There are specific things in Dalloway, which I wouldn’t say I matched one to one, but we wanted to deal with the way the relationships operate structurally in the book. The In the Garden sequence, which is the beginning of the CD, is where Clarissa and Sally meet in the garden, and there is another meeting in the garden with Peter. So that whole little complex relationship is played out in that music. Then there is the War Anthem moment, which is a big moment in the ballet itself, what we call the post-traumatic, shell shock scene. That’s also the first marker for the idea of suicide in the ballet, which obviously comes back at the end in The Waves.
The Waves is probably Woolf’s most complex novel, telling the story of six people plus one, Percival, who dies part of the way through. Are those character stories particularly relevant to your work, or is it more to do with Woolf’s drowning and the novel’s sense of loss?

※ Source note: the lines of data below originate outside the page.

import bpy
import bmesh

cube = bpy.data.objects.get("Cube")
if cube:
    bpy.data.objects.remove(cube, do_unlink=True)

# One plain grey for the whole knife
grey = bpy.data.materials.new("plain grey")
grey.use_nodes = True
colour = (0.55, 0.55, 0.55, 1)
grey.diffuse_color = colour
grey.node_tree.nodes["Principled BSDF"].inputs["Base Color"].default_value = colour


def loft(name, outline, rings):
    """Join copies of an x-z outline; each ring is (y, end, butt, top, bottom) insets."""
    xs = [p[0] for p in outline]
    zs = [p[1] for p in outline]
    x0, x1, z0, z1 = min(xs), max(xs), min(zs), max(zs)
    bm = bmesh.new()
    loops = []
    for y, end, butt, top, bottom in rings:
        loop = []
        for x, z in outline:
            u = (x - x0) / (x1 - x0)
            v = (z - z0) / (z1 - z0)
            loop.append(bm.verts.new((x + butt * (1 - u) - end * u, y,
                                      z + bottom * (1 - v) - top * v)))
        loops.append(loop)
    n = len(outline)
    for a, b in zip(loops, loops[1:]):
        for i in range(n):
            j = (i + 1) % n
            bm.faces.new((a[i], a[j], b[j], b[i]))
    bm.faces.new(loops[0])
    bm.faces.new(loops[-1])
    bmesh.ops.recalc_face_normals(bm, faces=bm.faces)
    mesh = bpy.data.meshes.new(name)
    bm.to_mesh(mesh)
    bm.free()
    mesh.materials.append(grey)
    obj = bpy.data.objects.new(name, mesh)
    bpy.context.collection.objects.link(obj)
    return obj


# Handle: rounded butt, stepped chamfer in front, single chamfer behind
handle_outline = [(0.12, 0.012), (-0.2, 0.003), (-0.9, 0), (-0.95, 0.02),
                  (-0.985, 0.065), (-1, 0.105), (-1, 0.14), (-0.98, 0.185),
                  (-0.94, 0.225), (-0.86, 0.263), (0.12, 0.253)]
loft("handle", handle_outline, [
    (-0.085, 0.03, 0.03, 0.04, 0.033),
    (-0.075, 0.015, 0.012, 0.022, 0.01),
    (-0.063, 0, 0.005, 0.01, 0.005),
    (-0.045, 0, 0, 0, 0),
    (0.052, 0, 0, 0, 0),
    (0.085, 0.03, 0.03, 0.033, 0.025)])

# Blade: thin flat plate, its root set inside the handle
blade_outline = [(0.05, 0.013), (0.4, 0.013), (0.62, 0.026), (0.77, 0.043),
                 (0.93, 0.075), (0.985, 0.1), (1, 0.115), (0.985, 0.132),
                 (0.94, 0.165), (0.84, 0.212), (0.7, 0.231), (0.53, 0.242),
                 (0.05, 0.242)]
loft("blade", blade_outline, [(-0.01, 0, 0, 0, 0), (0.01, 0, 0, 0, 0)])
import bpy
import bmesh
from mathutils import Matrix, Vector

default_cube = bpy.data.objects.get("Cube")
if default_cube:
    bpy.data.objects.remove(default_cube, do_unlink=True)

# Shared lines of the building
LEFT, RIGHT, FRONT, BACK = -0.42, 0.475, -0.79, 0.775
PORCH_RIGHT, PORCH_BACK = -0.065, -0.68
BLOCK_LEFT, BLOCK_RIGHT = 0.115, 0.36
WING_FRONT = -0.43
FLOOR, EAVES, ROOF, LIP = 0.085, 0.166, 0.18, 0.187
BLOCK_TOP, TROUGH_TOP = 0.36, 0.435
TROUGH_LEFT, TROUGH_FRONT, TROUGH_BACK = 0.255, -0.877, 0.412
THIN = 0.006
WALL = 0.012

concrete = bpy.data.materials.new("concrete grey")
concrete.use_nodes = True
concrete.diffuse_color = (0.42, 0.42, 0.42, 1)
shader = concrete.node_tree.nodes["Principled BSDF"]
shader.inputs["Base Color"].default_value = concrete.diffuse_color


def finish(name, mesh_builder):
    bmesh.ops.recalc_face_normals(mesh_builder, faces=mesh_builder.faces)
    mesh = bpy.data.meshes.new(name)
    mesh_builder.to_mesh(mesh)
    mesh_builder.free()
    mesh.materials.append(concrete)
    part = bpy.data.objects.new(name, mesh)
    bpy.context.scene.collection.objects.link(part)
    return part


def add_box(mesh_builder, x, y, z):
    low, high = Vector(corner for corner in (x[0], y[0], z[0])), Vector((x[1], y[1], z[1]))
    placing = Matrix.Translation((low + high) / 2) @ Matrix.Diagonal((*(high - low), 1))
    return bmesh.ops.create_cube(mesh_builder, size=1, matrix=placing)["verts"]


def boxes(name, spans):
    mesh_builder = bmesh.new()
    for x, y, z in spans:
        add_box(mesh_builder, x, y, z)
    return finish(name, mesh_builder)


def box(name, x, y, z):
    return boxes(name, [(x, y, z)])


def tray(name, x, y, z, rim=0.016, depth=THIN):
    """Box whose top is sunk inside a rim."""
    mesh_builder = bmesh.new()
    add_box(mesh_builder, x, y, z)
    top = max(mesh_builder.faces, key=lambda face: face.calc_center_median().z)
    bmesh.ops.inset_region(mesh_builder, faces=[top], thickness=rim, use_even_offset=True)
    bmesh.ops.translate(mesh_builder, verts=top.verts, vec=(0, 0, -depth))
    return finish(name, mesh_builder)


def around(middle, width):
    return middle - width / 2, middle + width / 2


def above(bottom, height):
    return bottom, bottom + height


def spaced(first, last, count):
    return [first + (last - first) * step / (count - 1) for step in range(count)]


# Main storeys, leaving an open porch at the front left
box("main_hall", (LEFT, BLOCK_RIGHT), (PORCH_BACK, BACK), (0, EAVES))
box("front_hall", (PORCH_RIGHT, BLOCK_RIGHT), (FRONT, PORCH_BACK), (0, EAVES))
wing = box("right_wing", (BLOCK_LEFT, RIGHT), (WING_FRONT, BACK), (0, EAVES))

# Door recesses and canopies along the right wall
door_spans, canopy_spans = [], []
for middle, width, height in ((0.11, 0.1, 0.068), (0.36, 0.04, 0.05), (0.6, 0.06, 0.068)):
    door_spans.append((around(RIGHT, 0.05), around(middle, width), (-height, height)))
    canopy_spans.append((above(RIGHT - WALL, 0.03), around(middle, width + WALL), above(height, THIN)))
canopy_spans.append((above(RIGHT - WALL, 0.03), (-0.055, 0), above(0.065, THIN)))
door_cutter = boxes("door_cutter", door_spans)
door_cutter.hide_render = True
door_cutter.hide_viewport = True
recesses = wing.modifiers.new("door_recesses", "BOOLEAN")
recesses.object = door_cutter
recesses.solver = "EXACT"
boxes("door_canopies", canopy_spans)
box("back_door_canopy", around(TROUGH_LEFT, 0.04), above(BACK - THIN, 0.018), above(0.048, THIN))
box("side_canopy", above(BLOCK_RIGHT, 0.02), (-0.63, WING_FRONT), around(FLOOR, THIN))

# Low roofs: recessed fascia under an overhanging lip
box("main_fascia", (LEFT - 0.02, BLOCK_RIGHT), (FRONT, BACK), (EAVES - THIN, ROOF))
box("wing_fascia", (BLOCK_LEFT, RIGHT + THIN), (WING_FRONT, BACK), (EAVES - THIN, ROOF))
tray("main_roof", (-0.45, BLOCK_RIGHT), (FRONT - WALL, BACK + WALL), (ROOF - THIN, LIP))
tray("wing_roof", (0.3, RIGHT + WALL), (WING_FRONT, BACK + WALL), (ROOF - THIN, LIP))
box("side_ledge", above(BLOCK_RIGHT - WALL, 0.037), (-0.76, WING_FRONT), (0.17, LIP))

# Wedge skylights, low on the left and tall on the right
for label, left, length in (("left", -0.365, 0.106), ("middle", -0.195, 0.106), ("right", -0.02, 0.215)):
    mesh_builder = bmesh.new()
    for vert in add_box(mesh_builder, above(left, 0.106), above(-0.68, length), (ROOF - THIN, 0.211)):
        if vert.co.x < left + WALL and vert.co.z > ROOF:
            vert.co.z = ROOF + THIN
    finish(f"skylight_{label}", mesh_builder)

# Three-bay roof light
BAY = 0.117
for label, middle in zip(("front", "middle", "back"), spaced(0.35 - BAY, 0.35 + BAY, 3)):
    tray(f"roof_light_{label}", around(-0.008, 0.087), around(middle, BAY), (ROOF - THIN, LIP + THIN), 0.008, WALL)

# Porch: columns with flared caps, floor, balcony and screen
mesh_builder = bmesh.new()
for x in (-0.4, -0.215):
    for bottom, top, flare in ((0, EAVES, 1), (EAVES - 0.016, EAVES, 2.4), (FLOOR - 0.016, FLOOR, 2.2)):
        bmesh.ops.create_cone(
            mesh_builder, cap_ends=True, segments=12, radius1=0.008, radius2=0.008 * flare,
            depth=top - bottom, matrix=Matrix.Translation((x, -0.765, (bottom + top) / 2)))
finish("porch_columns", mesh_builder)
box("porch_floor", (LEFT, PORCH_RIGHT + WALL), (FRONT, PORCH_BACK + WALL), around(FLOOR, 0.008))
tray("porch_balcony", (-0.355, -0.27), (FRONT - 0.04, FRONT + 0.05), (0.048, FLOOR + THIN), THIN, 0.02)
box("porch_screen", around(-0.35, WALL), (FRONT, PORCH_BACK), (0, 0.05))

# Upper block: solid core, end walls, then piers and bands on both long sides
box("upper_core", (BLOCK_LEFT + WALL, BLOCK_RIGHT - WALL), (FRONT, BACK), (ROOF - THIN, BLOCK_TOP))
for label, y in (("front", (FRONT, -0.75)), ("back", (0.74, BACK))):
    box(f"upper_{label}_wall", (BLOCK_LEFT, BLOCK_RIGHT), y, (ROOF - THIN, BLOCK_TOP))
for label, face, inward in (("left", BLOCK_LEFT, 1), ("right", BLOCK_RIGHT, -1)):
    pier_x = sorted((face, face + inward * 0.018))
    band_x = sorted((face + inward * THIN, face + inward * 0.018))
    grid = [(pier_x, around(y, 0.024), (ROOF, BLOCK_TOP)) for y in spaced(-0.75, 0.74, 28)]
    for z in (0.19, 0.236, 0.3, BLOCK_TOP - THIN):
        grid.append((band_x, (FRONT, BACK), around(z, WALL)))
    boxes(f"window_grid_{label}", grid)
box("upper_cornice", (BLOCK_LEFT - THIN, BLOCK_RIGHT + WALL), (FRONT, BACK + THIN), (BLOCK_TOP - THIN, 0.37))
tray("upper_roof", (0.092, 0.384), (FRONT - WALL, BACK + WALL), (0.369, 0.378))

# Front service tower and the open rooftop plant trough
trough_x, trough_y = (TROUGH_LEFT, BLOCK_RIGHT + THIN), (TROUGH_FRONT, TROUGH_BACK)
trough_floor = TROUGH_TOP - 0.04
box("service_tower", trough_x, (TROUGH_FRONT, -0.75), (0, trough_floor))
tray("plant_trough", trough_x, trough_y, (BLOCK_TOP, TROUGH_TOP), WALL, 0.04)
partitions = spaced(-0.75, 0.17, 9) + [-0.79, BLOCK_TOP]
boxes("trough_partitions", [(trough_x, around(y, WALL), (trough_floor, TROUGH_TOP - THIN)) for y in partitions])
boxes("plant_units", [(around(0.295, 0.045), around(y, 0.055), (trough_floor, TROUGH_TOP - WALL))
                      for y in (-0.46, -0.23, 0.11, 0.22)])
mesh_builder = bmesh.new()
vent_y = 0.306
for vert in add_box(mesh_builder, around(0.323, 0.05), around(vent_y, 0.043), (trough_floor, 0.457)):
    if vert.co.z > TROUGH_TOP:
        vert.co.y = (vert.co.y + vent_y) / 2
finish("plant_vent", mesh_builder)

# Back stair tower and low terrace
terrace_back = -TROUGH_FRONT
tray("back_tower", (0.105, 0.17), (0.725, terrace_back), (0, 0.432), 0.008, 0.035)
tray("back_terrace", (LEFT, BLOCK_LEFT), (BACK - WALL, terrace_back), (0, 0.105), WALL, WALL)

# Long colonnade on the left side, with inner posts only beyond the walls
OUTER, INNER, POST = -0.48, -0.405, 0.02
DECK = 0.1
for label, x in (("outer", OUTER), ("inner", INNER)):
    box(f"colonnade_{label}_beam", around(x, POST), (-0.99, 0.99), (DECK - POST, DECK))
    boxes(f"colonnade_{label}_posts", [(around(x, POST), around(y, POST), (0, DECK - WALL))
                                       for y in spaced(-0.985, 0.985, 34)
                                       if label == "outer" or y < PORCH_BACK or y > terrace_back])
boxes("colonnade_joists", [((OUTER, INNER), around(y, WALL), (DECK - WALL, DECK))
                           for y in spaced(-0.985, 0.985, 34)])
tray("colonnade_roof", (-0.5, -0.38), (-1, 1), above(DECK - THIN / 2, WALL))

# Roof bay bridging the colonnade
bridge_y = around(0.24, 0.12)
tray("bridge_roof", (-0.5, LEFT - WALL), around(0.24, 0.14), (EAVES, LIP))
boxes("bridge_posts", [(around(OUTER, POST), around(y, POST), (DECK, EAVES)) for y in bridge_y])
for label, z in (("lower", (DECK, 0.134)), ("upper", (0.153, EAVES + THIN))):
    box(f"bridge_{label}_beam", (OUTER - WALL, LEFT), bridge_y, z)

It’s really the latter. The juxtaposition of The Waves with the suicide letter and also Woolf’s preoccupation with the image of the wave – the sea crops up all over her writing. So it’s a more reflective space really. The music is affording an opportunity to think about Woolf’s own biography and the end of her journey.
Federico Bonelli and Alessandra Ferri in Woolf Works
The final sequence, called Tuesday after the day of the week she died, is one continuous piece of music. How does it work in the ballet and what do we see while that music is playing?
You see a sequence of choreography very much centred on the singular figure of Woolf. From one point of view, you could say it’s like a life in review. There are all sorts of figures of different ages, which play, not exactly themes, but present kind of landscapes from different eras of her life. And you also see these wave characters. It’s the most stunning bit of choreography, actually. It’s really, really creatively strong.
Given the quantity she wrote and the amount that has been written about her, how do you feel now about the piece?
I feel you could keep going forever with Woolf, because her work is so rich. You open a single page and ideas burst out at you. The density of imagination in a square inch is really striking. It’s an inexhaustible fount. I feel very grateful to have had the opportunity to engage with the novels again, and to revisit them. I think there’s something very inspiring about this amazing body of work she managed to create in spite of everything she was going through psychologically. And I feel that this is a tribute to what creativity can do, both in the individual life and socially. It’s a testament to the redeeming power of creative work. That for me is the overarching impression I have of the project now, and I’m really very happy about that.
Max Richter’s Three Worlds: Music from Woolf Works is out now on Deutsche Grammophon. The Royal Ballet present Woolf Works at QPAC 29 June – 2 July.